[Dataset entries]
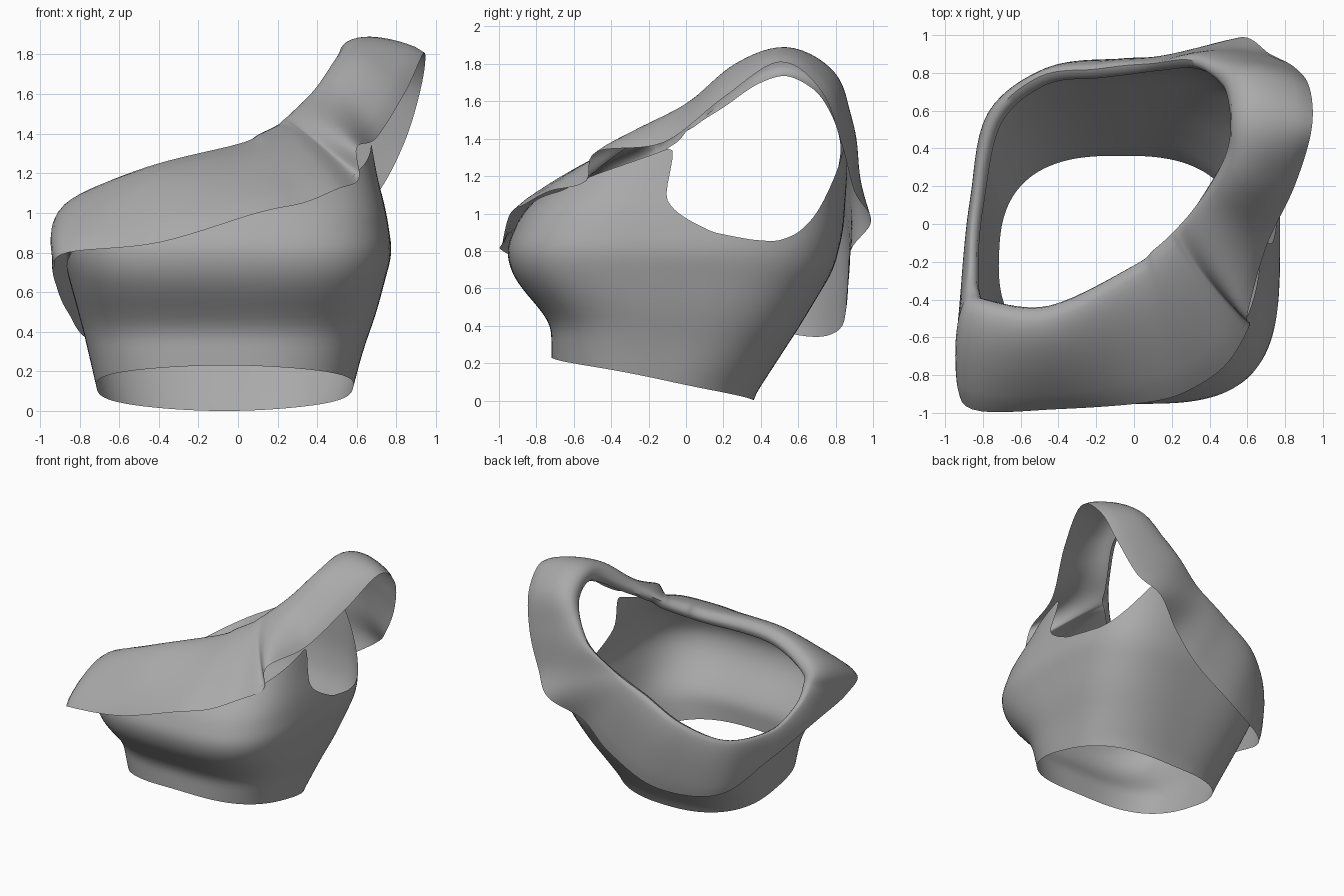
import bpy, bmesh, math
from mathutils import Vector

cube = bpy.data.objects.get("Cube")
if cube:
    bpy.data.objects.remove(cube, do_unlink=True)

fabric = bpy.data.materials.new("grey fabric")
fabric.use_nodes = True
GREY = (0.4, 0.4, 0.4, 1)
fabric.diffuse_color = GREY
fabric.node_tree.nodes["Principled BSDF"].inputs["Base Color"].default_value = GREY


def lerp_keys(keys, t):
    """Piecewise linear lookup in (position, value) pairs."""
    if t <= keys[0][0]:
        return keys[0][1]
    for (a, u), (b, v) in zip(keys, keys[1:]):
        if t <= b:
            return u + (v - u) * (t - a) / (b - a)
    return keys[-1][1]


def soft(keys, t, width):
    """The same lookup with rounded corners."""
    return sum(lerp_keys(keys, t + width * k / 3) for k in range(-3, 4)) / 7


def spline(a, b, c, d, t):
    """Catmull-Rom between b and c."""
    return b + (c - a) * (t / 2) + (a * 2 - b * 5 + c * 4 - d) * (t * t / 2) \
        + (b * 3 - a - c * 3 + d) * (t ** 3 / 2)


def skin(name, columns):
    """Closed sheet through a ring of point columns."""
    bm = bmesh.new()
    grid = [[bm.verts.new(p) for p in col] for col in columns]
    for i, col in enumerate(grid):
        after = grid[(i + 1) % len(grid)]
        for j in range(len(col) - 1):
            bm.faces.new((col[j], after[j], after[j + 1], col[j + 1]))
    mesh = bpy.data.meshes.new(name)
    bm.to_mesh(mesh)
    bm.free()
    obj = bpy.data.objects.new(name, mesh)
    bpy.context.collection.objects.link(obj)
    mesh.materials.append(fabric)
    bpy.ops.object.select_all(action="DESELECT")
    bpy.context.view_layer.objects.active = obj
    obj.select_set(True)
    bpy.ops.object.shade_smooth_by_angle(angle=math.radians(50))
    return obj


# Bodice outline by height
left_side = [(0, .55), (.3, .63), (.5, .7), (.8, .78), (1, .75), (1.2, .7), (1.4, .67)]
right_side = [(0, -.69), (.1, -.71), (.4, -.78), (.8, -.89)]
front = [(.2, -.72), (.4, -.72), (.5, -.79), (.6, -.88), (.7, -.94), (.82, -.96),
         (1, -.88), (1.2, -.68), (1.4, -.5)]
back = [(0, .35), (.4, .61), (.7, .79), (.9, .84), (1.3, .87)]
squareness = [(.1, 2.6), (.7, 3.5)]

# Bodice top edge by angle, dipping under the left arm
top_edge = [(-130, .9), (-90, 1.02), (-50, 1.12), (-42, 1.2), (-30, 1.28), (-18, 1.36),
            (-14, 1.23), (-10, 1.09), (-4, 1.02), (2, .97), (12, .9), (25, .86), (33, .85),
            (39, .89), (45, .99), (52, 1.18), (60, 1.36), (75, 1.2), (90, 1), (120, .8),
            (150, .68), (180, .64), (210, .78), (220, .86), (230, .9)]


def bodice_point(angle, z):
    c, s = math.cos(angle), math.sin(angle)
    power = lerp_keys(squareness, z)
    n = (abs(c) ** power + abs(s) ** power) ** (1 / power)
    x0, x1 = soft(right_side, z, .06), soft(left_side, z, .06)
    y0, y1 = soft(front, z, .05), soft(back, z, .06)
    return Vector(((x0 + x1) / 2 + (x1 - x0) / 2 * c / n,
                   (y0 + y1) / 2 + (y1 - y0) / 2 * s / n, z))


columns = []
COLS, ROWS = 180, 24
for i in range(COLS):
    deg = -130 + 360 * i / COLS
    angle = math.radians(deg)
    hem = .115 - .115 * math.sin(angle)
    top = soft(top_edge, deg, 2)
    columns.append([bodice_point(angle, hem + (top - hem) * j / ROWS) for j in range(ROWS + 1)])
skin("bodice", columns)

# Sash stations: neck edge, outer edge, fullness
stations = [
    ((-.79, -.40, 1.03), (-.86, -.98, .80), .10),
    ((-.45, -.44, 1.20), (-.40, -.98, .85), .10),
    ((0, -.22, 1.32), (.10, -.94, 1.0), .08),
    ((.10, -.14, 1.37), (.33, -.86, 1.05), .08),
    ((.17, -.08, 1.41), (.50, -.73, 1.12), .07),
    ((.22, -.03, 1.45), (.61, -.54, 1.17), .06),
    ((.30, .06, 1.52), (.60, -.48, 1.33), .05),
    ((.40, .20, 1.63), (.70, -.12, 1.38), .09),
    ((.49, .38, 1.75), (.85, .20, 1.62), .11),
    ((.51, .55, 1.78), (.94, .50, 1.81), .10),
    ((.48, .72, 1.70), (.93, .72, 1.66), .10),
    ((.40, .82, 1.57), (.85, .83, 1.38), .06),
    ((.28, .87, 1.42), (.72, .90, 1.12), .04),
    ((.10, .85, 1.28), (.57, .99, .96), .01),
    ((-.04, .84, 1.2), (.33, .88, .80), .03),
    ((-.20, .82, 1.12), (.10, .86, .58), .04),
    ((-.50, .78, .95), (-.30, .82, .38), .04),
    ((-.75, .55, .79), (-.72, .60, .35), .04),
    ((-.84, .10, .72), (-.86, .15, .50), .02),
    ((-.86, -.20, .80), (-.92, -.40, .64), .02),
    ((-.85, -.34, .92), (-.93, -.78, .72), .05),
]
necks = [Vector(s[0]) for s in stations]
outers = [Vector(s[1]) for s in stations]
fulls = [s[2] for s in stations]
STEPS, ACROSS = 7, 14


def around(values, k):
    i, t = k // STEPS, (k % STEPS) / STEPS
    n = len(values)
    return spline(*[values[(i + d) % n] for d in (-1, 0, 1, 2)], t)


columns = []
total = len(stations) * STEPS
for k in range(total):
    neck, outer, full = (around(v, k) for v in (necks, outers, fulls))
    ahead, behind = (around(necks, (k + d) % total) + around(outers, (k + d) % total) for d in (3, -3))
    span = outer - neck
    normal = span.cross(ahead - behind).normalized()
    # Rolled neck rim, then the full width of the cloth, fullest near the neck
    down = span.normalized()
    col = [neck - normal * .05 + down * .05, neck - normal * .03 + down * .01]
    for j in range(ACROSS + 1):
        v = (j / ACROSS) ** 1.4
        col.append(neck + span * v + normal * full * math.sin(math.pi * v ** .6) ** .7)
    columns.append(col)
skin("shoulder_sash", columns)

#### [ACTIVITY]
Across the records, count each line that holds the string "span". Respond with the number only.

#### [WRITTEN REPLY]
4